• [WORK TASK] Scan the records for "rings". Show the matching lines.

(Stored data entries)

==================================================

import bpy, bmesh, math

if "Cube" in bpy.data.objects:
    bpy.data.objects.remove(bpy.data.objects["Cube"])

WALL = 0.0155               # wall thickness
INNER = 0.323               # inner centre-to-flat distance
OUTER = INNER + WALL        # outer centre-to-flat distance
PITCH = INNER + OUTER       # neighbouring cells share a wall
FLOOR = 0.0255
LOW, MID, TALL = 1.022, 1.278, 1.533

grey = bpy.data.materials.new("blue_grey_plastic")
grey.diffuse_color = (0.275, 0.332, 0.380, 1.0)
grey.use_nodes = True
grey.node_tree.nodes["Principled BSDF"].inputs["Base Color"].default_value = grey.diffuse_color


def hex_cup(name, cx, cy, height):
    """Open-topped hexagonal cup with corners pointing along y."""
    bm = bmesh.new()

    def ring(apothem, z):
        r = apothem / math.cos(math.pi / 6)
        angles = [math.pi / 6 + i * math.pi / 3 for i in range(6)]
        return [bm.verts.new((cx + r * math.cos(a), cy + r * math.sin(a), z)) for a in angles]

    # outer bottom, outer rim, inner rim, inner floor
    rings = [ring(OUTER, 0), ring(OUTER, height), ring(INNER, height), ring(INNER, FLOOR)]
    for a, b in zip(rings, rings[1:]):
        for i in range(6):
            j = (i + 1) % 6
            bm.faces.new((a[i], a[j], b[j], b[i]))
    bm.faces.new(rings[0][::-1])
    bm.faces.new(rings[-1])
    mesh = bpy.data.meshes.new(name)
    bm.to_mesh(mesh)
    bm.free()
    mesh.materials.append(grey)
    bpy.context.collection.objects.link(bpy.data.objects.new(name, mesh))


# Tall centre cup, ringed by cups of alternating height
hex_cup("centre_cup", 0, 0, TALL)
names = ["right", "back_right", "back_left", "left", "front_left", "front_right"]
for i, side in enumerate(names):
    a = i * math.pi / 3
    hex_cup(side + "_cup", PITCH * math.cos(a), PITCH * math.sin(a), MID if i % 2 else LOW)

==================================================

• [YOUR SOLUTION]
    rings = [ring(OUTER, 0), ring(OUTER, height), ring(INNER, height), ring(INNER, FLOOR)]
    for a, b in zip(rings, rings[1:]):
    bm.faces.new(rings[0][::-1])
    bm.faces.new(rings[-1])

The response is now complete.